Only one span of the listing below should come back. It runs from the line with "# Loose stones resting on the broken top" through the line with "return finish(name, bm)", and each of its lines must be reproduced exactly.

=== Begin Enclosure ===

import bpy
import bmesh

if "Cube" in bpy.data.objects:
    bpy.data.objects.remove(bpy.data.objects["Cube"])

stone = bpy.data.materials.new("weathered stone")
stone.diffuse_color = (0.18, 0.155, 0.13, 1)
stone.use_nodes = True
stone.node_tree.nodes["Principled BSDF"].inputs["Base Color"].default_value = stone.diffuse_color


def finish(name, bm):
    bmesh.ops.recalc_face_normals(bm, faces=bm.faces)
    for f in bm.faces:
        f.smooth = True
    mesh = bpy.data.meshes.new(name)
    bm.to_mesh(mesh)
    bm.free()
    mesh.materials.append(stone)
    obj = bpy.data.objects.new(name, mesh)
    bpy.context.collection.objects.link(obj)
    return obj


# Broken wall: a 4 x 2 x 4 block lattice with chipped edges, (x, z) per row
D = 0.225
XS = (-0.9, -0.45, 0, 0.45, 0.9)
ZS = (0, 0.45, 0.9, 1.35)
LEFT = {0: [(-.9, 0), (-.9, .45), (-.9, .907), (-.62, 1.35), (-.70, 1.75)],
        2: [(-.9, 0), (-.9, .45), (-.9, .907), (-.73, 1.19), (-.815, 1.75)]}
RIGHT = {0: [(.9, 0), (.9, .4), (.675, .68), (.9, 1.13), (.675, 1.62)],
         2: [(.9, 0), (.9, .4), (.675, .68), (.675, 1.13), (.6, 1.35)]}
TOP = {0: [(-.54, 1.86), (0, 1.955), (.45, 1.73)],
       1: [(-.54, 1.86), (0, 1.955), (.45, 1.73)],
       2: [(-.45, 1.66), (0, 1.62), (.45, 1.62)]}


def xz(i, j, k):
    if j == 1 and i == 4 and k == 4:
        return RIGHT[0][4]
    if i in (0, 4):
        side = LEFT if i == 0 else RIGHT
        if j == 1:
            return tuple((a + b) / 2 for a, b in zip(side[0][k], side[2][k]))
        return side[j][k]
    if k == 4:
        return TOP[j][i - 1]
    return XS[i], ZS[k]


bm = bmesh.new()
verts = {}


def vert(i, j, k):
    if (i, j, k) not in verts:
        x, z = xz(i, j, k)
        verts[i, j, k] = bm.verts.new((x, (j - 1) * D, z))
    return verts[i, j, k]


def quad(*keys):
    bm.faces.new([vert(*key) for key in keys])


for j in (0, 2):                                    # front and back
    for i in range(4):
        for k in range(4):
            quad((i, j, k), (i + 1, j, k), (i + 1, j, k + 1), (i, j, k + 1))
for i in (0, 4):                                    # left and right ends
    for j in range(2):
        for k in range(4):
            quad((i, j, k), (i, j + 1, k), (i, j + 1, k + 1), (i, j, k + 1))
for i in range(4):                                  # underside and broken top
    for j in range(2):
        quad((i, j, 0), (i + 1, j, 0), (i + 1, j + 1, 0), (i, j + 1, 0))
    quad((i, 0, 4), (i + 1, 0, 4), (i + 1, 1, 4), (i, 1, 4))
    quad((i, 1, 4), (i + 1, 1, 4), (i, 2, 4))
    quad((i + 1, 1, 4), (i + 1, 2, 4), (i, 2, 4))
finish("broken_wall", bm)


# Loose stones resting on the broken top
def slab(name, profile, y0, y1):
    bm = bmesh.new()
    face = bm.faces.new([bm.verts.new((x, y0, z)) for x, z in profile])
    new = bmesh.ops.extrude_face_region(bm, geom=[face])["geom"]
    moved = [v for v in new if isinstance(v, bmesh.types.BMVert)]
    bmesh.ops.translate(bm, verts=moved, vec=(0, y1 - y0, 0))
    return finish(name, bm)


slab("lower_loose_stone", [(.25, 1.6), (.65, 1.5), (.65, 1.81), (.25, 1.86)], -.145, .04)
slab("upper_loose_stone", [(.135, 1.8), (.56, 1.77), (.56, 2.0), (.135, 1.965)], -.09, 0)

=== End Enclosure ===
=== Begin Enclosure ===

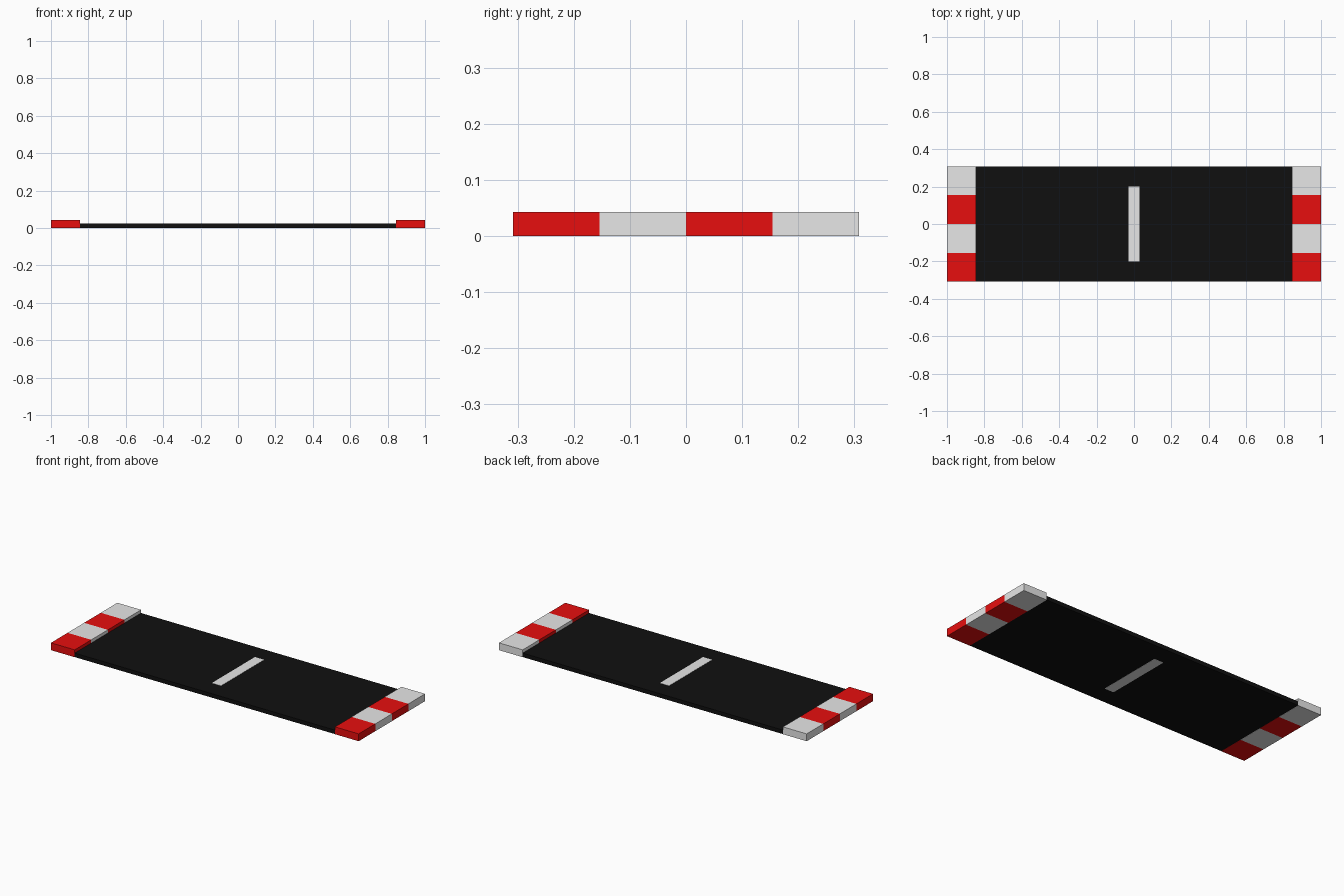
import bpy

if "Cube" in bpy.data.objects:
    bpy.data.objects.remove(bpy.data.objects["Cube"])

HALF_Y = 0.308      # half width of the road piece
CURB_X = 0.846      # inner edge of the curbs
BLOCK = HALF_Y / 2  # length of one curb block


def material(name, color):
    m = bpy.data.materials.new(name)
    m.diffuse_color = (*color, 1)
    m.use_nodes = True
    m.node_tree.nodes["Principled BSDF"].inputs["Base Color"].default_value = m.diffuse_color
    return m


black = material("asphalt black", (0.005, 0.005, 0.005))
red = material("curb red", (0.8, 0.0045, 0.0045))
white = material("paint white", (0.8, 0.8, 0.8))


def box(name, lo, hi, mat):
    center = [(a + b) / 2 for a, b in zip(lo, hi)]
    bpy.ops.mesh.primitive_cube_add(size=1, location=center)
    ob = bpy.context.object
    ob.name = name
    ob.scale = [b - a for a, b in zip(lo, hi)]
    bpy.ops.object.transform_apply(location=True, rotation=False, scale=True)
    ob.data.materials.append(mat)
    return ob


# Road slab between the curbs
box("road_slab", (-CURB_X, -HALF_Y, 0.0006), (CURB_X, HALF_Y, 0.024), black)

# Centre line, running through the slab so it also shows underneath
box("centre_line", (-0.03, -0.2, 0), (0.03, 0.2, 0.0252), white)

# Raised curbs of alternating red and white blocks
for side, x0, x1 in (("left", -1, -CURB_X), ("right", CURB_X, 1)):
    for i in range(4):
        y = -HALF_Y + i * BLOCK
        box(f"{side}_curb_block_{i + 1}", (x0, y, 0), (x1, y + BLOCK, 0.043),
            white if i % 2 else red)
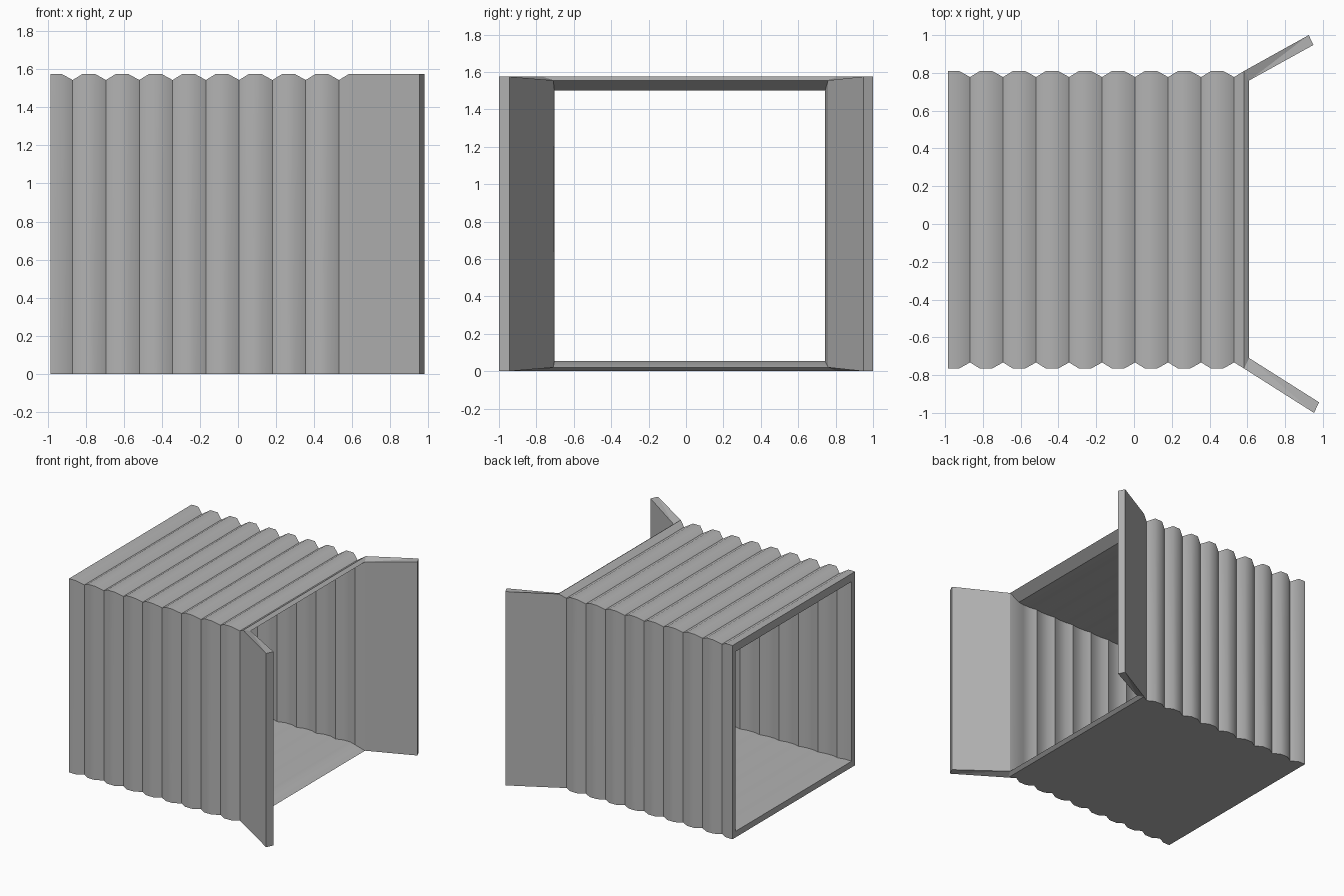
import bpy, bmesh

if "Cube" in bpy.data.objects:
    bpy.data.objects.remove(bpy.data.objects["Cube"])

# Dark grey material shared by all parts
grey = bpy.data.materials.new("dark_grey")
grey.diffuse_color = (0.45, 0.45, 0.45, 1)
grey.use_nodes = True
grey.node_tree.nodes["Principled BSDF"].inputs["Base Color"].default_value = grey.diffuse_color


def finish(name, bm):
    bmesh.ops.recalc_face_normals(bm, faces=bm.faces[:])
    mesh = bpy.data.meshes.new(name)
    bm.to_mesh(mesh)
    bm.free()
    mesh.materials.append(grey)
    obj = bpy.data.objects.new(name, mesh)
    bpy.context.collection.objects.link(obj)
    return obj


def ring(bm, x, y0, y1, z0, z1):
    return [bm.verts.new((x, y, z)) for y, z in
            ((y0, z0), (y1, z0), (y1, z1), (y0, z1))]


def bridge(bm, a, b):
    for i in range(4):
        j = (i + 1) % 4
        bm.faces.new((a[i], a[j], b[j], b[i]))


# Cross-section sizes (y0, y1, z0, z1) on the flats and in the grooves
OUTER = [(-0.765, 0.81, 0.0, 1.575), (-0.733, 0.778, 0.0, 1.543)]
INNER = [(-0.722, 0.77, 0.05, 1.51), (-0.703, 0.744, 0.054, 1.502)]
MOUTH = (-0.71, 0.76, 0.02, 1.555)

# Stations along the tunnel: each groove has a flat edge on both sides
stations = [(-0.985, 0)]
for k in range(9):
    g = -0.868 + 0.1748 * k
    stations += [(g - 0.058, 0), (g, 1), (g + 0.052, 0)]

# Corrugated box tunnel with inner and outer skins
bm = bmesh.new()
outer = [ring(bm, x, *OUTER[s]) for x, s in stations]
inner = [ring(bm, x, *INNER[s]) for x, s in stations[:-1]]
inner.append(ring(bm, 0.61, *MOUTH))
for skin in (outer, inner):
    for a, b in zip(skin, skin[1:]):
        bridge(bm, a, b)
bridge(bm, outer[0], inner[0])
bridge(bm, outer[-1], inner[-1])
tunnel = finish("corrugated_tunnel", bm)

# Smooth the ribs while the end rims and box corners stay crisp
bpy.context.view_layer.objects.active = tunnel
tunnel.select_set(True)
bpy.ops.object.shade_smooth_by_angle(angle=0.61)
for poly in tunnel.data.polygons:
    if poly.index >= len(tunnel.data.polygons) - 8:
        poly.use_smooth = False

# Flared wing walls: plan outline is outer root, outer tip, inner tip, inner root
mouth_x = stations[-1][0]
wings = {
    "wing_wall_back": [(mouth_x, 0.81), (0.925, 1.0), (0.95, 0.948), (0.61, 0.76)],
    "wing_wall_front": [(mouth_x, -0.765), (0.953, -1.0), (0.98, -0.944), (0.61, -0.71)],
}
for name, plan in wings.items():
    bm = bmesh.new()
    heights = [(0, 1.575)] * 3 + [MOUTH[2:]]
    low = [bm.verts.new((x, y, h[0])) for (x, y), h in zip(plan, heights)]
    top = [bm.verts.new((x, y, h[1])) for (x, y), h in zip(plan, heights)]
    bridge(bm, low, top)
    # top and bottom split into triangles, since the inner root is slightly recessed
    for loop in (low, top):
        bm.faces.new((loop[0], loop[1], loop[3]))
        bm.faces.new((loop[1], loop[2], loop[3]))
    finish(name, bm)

=== End Enclosure ===

--- Your response ---
# Loose stones resting on the broken top
def slab(name, profile, y0, y1):
    bm = bmesh.new()
    face = bm.faces.new([bm.verts.new((x, y0, z)) for x, z in profile])
    new = bmesh.ops.extrude_face_region(bm, geom=[face])["geom"]
    moved = [v for v in new if isinstance(v, bmesh.types.BMVert)]
    bmesh.ops.translate(bm, verts=moved, vec=(0, y1 - y0, 0))
    return finish(name, bm)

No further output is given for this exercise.